A motivation guru, or these people who want to guilt trip you into thinking you’re unproductive and thus a failure, don’t actually care if you become productive. They care about engagement and that’s it. The busier you are, the more successful they think they are in spreading their ‘message’. They want you to figure out how to do everything all by yourself. Yes, you are in charge of your own journey, but you are not expected to enter clueless and blind-sighted into a situation someone forced you into. We’re undergoing a global pandemic, which is set to see a massive domino effect. People have enough on their plates. They might be trying to find a new job. Or they might have to pick up an extra job. They might be buying groceries or running errands for vulnerable people. They might be looking after their children who are at home from school. They might be also trying to cope with the unfortunate reality of a loved one in hospital in critical or serious condition from Covid-19.
We are trying to survive. We are trying to keep ourselves distracted from the absolute horror and surreality of what is going on. Day to day, I am so overwhelmed by everything. Yet, I am forcing myself to be productive, which sounds like a good thing, but isn’t necessarily, because I am not getting the best results. This only exhausts me more because I feel like a failure with the outcome of my tasks, and then I go in and in and in and in again with the same outcome every time. We don’t need to be doing life-changing things right now. What we’re currently going through is life-changing enough. Focus on what you enjoy. Don’t think you need to be doing three million things at once in order to feel productive according to the standards of someone else with a Twitter account. If you are actually spending your time learning how to knit, or reading all the books you have wanted to read, trying to write a novel… then go for it.
Spend your time on things you are currently doing but don’t become absorbed in this pretence of I have to be productive every waking minute in order to show I am using my lockdown time effectively.
The lockdown wasn’t put in place for you to be productive. The lockdown was put in place, because people are dying and our healthcare systems are become increasingly overwhelmed.

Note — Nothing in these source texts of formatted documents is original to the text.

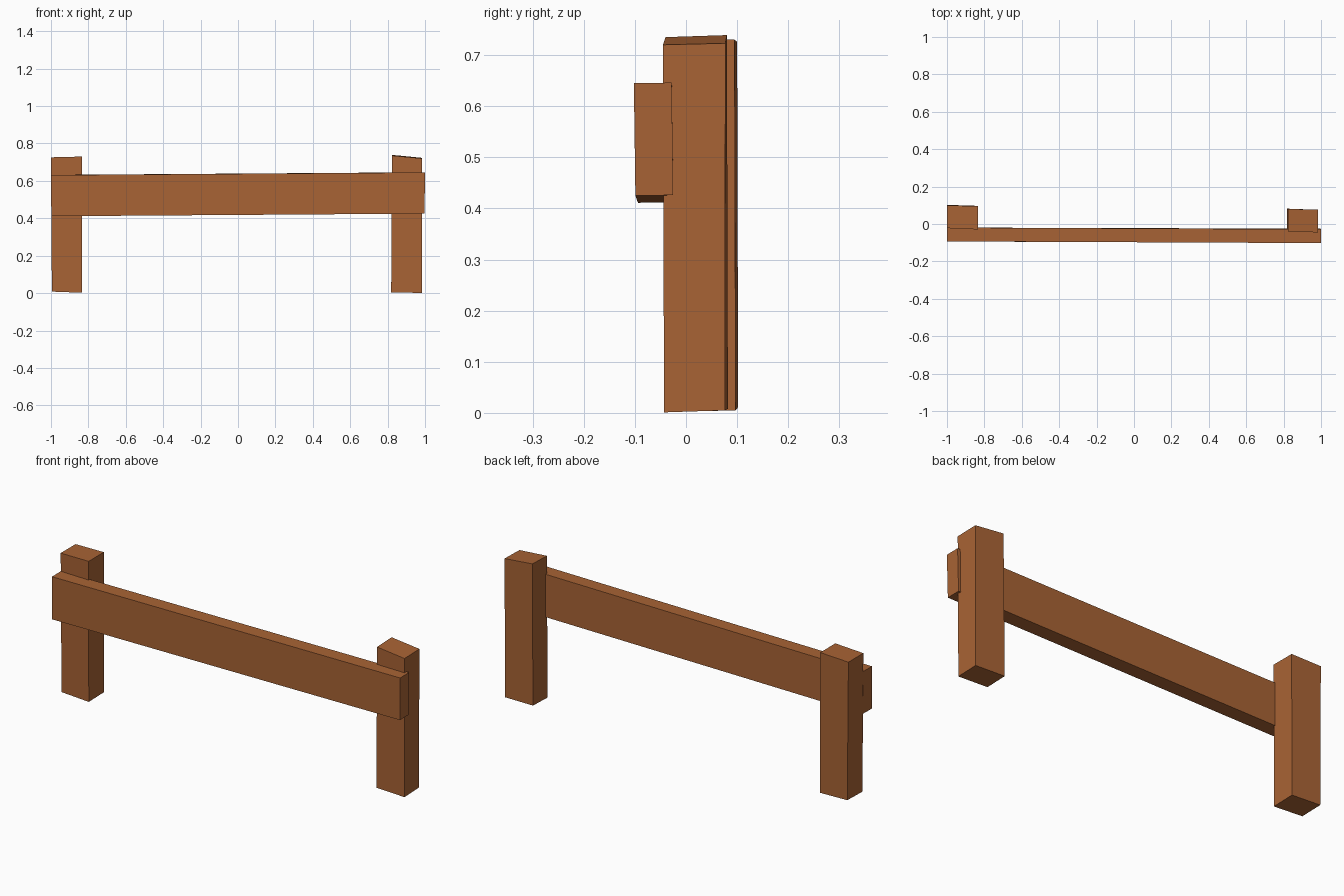
import bpy, bmesh

wood = bpy.data.materials.new("brown wood")
wood.diffuse_color = (0.393, 0.125, 0.035, 1)


def beam(name, start, end):
    """Slightly irregular timber lofted between two four-point end sections."""
    bm = bmesh.new()
    a = [bm.verts.new(p) for p in start]
    b = [bm.verts.new(p) for p in end]
    bm.faces.new(a)
    bm.faces.new(b)
    for i in range(4):
        j = (i + 1) % 4
        bm.faces.new((a[i], a[j], b[j], b[i]))
    bmesh.ops.recalc_face_normals(bm, faces=bm.faces)
    mesh = bpy.data.meshes.new(name)
    bm.to_mesh(mesh)
    bm.free()
    mesh.materials.append(wood)
    obj = bpy.data.objects.new(name, mesh)
    bpy.context.collection.objects.link(obj)
    return obj


# Posts: bottom section, then top section (hand-cut, uneven ends)
beam("left_post",
     [(-0.995, -0.022, 0.008), (-0.835, -0.028, 0.002), (-0.835, 0.097, 0.005), (-0.995, 0.102, 0.011)],
     [(-1.0, -0.022, 0.726), (-0.835, -0.029, 0.730), (-0.835, 0.095, 0.730), (-1.0, 0.100, 0.726)])
beam("right_post",
     [(0.819, -0.037, 0.004), (0.983, -0.043, 0.001), (0.983, 0.076, 0.005), (0.819, 0.082, 0.008)],
     [(0.824, -0.040, 0.735), (0.985, -0.045, 0.720), (0.985, 0.077, 0.723), (0.824, 0.080, 0.739)])

# Rail across the front of the posts: left end, then right end
beam("rail",
     [(-0.998, -0.094, 0.411), (-0.998, -0.019, 0.412), (-1.0, -0.019, 0.632), (-1.0, -0.093, 0.631)],
     [(0.997, -0.099, 0.425), (0.997, -0.025, 0.426), (1.0, -0.028, 0.646), (1.0, -0.102, 0.645)])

As long as you enjoy what you are doing, and even if you are doing ‘only’ one thing, then go ahead. Rock that one thing as best as you can. Take your time. We have some extra time, but we don’t need to fill it to the brim.
If you are experiencing poor mental health, please seek further advice from the following sites.